Annie's Mailbox: Not 15 in Nebraska
Dear Annie: I am 45 years old, married 11 years. My wife and I were both married before and have grown children from our first marriages. We have a 10-year-old son together.
Here's the problem. My wife treats me like I am 15 years old. She expects me to come home from work and sit in front of the television. I have friends who I am not allowed to socialize with, nor am I permitted to go to any of their homes. I have been invited to go fishing with the guys, which includes an overnight stay, and she said I can't go (although it is fine if I take my son fishing, just the two of us).
My wife likes to have time to herself, but it's a no-no for me. I can go to bed early while she stays up, but if she is tired, I have to go to bed when she does. I am not allowed to stay up by myself. I even have to go to the store when she goes.
I am tired of it and have no intention of living the rest of my life like this. What do you suggest? -- Not 15 in Nebraska
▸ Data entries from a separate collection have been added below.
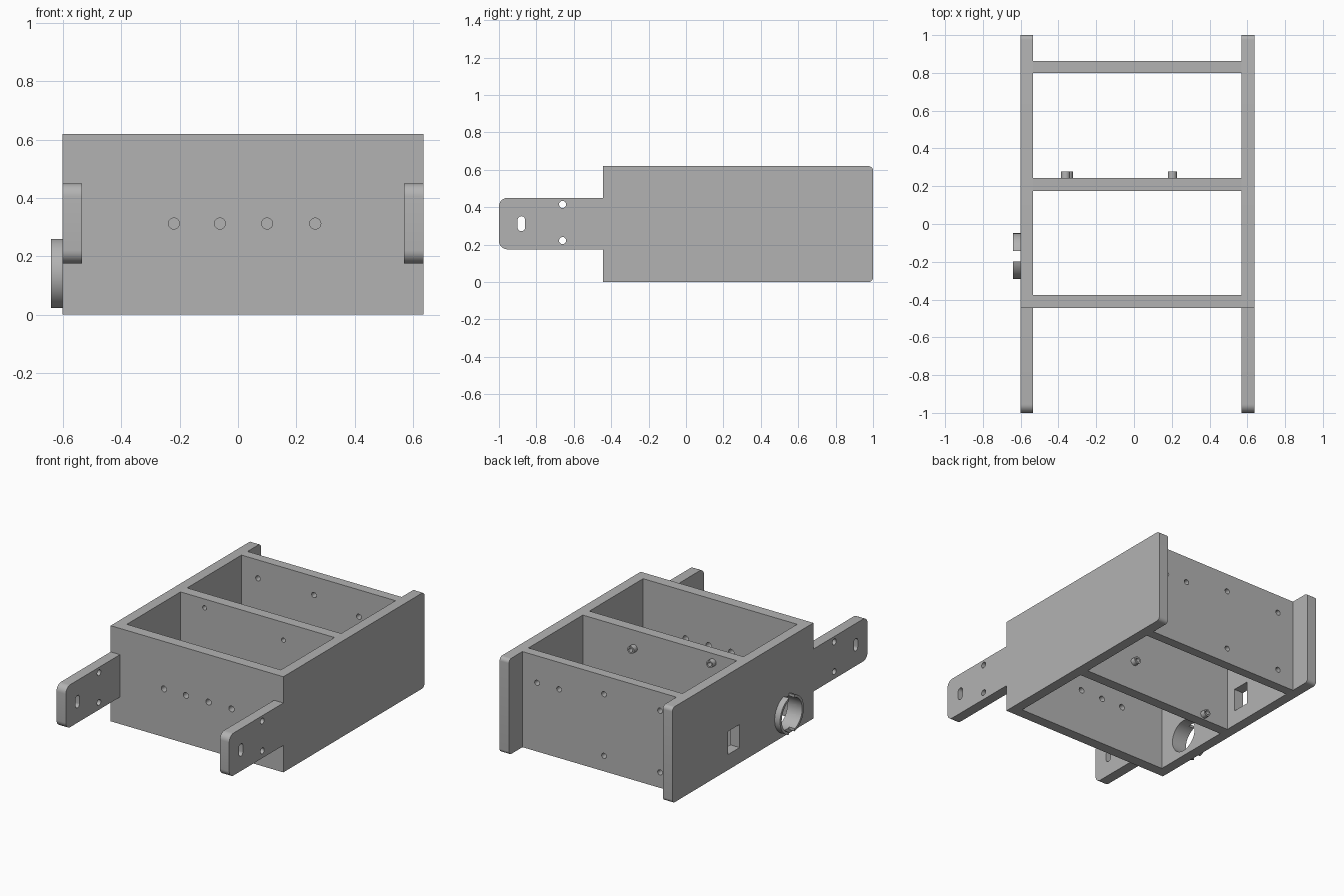
import bpy, bmesh, math
from mathutils import Vector

cube = bpy.data.objects.get("Cube")
if cube:
    bpy.data.objects.remove(cube, do_unlink=True)

GREY = (0.45, 0.45, 0.45, 1)
mat = bpy.data.materials.new("matte grey plastic")
mat.use_nodes = True
mat.diffuse_color = GREY
mat.node_tree.nodes["Principled BSDF"].inputs["Base Color"].default_value = GREY

HEIGHT = 0.62


def outline(corners, seg=8):
    """Right-angled outline; each corner is (u, v, fillet radius)."""
    pts = []
    for i, (u, v, r) in enumerate(corners):
        p = Vector((u, v))
        if r == 0:
            pts.append(p)
            continue
        a = (Vector(corners[i - 1][:2]) - p).normalized()
        b = (Vector(corners[(i + 1) % len(corners)][:2]) - p).normalized()
        for k in range(seg + 1):
            t = math.pi / 2 * (1 - k / seg)
            pts.append(p + r * (a + b) - r * (a * math.cos(t) + b * math.sin(t)))
    return pts


def rect(u0, u1, v0, v1, r=0):
    return outline([(u0, v0, r), (u1, v0, r), (u1, v1, r), (u0, v1, r)])


def disc(u, v, r):
    return rect(u - r, u + r, v - r, v + r, r)


def prism(name, pts, axis, lo, hi):
    """Extrude an outline along x (outline in y, z) or y (outline in x, z)."""
    place = (lambda u, v, d: (d, u, v)) if axis == "x" else (lambda u, v, d: (u, d, v))
    bm = bmesh.new()
    face = bm.faces.new([bm.verts.new(place(u, v, lo)) for u, v in pts])
    grown = bmesh.ops.extrude_face_region(bm, geom=[face])["geom"]
    shift = Vector(place(0, 0, hi - lo))
    bmesh.ops.translate(bm, vec=shift, verts=[g for g in grown if isinstance(g, bmesh.types.BMVert)])
    bmesh.ops.remove_doubles(bm, verts=bm.verts, dist=1e-5)
    bmesh.ops.recalc_face_normals(bm, faces=bm.faces)
    mesh = bpy.data.meshes.new(name)
    bm.to_mesh(mesh)
    bm.free()
    mesh.materials.append(mat)
    obj = bpy.data.objects.new(name, mesh)
    bpy.context.collection.objects.link(obj)
    return obj


def part(name, pts, axis, lo, hi, holes=()):
    """A plate with holes cut right through it."""
    obj = prism(name, pts, axis, lo, hi)
    cutters = [prism("cutter", h, axis, lo - 0.02, hi + 0.02) for h in holes]
    for c in cutters:
        c.hide_render = True
        mod = obj.modifiers.new("hole", "BOOLEAN")
        mod.operation = "DIFFERENCE"
        mod.solver = "EXACT"
        mod.object = c
    if cutters:
        bpy.context.view_layer.update()
        baked = bpy.data.meshes.new_from_object(obj.evaluated_get(bpy.context.evaluated_depsgraph_get()))
        obj.modifiers.clear()
        obj.data = baked
        for c in cutters:
            bpy.data.objects.remove(c, do_unlink=True)
    bpy.ops.object.select_all(action="DESELECT")
    obj.select_set(True)
    bpy.context.view_layer.objects.active = obj
    bpy.ops.object.shade_smooth_by_angle(angle=math.radians(30))
    return obj


# Side plates with a narrower mounting tab at the front
side = outline([
    (-0.445, 0, 0), (1, 0, 0.025), (1, HEIGHT, 0.025), (-0.445, HEIGHT, 0),
    (-0.445, 0.45, 0), (-1, 0.45, 0.045), (-1, 0.175, 0.045), (-0.445, 0.175, 0)])
tab_holes = [rect(-0.9, -0.86, 0.272, 0.352, 0.0195), disc(-0.66, 0.415, 0.019), disc(-0.66, 0.222, 0.019)]
PORT_Y, PORT_Z = -0.17, 0.14
port_holes = [disc(PORT_Y, PORT_Z, 0.105), rect(0.31, 0.43, 0.1, 0.25)]
part("left_side_plate", side, "x", 0.57, 0.637, tab_holes)
part("right_side_plate", side, "x", -0.602, -0.535, tab_holes + port_holes)

# Cross walls between the side plates
wall = rect(-0.535, 0.57, 0, HEIGHT)
part("front_wall", wall, "y", -0.445, -0.375,
     [disc(x, 0.312, 0.019) for x in (-0.22, -0.062, 0.1, 0.265)])
part("back_wall", wall, "y", 0.8, 0.862,
     [disc(x, z, 0.017) for x in (-0.417, -0.015) for z in (0.1, 0.5)]
     + [disc(x, 0.445, 0.017) for x in (0.307, 0.465)])
posts = [(-0.362, 0.563), (-0.348, 0.033), (0.203, 0.197), (0.203, 0.504)]
part("middle_wall", wall, "y", 0.175, 0.243, [disc(x, z, 0.014) for x, z in posts])

# Hollow standoffs on the middle wall
for i, (x, z) in enumerate(posts):
    part(f"standoff_{i + 1}", disc(x, z, 0.024), "y", 0.243, 0.277, [disc(x, z, 0.014)])

# Split collar around the round port
part("port_collar", disc(PORT_Y, PORT_Z, 0.122), "x", -0.641, -0.602,
     [disc(PORT_Y, PORT_Z, 0.105), rect(PORT_Y - 0.028, PORT_Y + 0.028, PORT_Z - 0.2, PORT_Z + 0.2)])
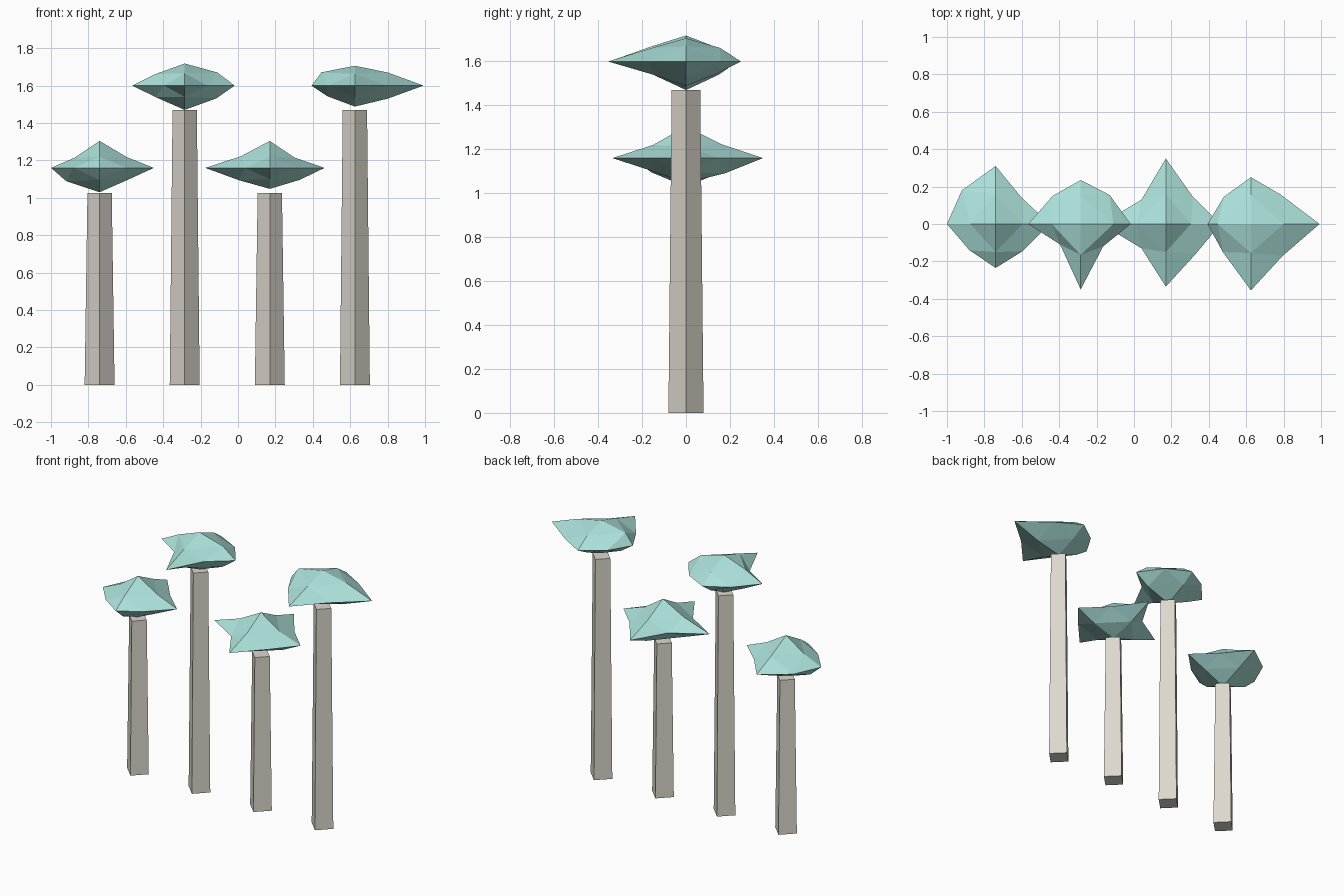
import bpy, bmesh
from math import pi
from mathutils import Vector, Matrix

if "Cube" in bpy.data.objects:
    bpy.data.objects.remove(bpy.data.objects["Cube"])

FLAT = 0.4  # crowns are squashed in height


def material(name, rgb):
    m = bpy.data.materials.new(name)
    m.diffuse_color = (*rgb, 1)
    m.use_nodes = True
    m.node_tree.nodes["Principled BSDF"].inputs["Base Color"].default_value = m.diffuse_color
    return m


LEAF = material("leaf", (0.41, 0.75, 0.70))
BARK = material("bark", (0.73, 0.69, 0.62))


def finish(name, bm, mat, loc):
    bmesh.ops.recalc_face_normals(bm, faces=bm.faces)
    me = bpy.data.meshes.new(name)
    bm.to_mesh(me)
    bm.free()
    me.materials.append(mat)
    ob = bpy.data.objects.new(name, me)
    ob.location = loc
    bpy.context.collection.objects.link(ob)


def trunk(name, x, h):
    # tapered four-sided post, corners on the axes
    bm = bmesh.new()
    bmesh.ops.create_cone(bm, cap_ends=True, segments=4, radius1=0.08, radius2=0.065,
                          depth=h, matrix=Matrix.Translation((0, 0, h / 2)))
    finish(name, bm, BARK, (x, 0, 0))


def crown(name, x, z, tips, mids):
    # octahedron split once; every point has its own reach from the centre
    bm = bmesh.new()
    axes = {k: Vector(v) for k, v in {
        "L": (-1, 0, 0), "R": (1, 0, 0), "F": (0, -1, 0),
        "B": (0, 1, 0), "D": (0, 0, -1), "U": (0, 0, 1)}.items()}
    pts = {}

    def add(key, d, reach):
        pts[frozenset(key)] = bm.verts.new((d.x * reach, d.y * reach, d.z * reach * FLAT))

    for k, r in zip("LRFBDU", tips):
        add(k, axes[k], r)
    for k, r in zip("LF RF LB RB LU RU LD RD FU BU FD BD".split(), mids):
        add(k, axes[k[0]] + axes[k[1]], r)
    for a in "LR":
        for b in "FB":
            for c in "DU":
                for tri in ((a, a + b, a + c), (b, a + b, b + c),
                            (c, a + c, b + c), (a + b, b + c, a + c)):
                    bm.faces.new([pts[frozenset(k)] for k in tri])
    finish(name, bm, LEAF, (x, 0, z))


# x, trunk height, crown height, tip reaches, in-between reaches
trees = [
    (-0.74, 1.027, 1.16, (0.26, 0.29, 0.235, 0.31, 0.325, 0.36),
     (0.14, 0.145, 0.18, 0.14, 0.135, 0.145, 0.178, 0.155, 0.15, 0.16, 0.16, 0.16)),
    (-0.285, 1.47, 1.60, (0.28, 0.267, 0.35, 0.235, 0.325, 0.295),
     (0.11, 0.12, 0.15, 0.155, 0.155, 0.175, 0.155, 0.17, 0.165, 0.15, 0.15, 0.15)),
    (0.17, 1.027, 1.16, (0.345, 0.293, 0.335, 0.35, 0.28, 0.36),
     (0.13, 0.16, 0.13, 0.145, 0.155, 0.135, 0.165, 0.16, 0.15, 0.16, 0.15, 0.175)),
    (0.625, 1.47, 1.60, (0.232, 0.367, 0.355, 0.25, 0.28, 0.265),
     (0.15, 0.17, 0.145, 0.158, 0.178, 0.175, 0.145, 0.175, 0.155, 0.155, 0.15, 0.14)),
]
for i, (x, h, z, tips, mids) in enumerate(trees, 1):
    trunk(f"trunk_{i}", x, h)
    crown(f"crown_{i}", x, z, tips, mids)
Dear Not 15: Your wife needs to control everything you do because she is terribly insecure. Worse, for the past 11 years, you have given her the impression that she can get away with it. Your wife must learn that even with more freedom you won't betray her, so assert yourself in a firm, non-threatening way. ("No, I'm not tired yet. I'll come to bed later." Repeat.) Overnight trips with your buddies will be harder to finesse.
Some marriage counseling would probably be useful, so each of you can express your needs to an impartial third party. It's certainly worth looking into before your resentment boils over completely.
Dear Annie: I work with a man who is constantly eating at his desk. All day long, there are bowls of cereal, fruit or salad and boxes of crackers, and in between, he chews gum or slurps cans of pop. While none of these things is particularly pleasant, what's impossible to ignore is that he never closes his mouth except to smack his lips.
My supervisor says this is my problem, and he has no plans to ask the man to stop eating at his desk. He says I should "grow up and get over it." I say it's bad manners on my co-worker's part and he needs to develop some business etiquette. What do you say? -- Fed Up in Oregon
Dear Oregon: Of course your co-worker should eat with his mouth closed, as should everyone. This is especially annoying in a small office where you cannot avoid hearing and seeing. Since your supervisor will not intervene, you may as well speak to your co-worker directly. Say nicely, "Bob, I'm sure you don't realize that you eat with your mouth open. Would you mind keeping the sound effects down, please?" If that doesn't help, invest in some headphones and turn your chair away.
Dear Annie: A few years back, after a long hard day at work, I took off all my clothes when I got home and realized how great it felt to be naked. Since I lived alone, I continued to be nude while at home. I have shades that provide privacy, and I keep a robe handy in case I need to answer the door.
The problem is I have fallen in love with "Jim," and we are talking about marriage. His thinks nudity is OK only in bed or in the shower. I won't force him to be naked if he doesn't want to, but I am not prepared to give up my nudity, either. Indeed, I often am uncomfortable even in loose-fitting clothes.
This is our only major area of disagreement. What should I do? -- Connecticut Cutie
Dear Conn.: Tell Jim how you feel, and ask if he'll join you, or at least not object to your nudity at home. If he is unwilling to bend on this issue, either the nudity goes, or Jim does.
"Annie's Mailbox" is written by Kathy Mitchell and Marcy Sugar. This column was originally published in 2016. To find out more about Classic Annie's Mailbox and read features by other Creators Syndicate writers and cartoonists, visit Creators Syndicate at www.creators.com.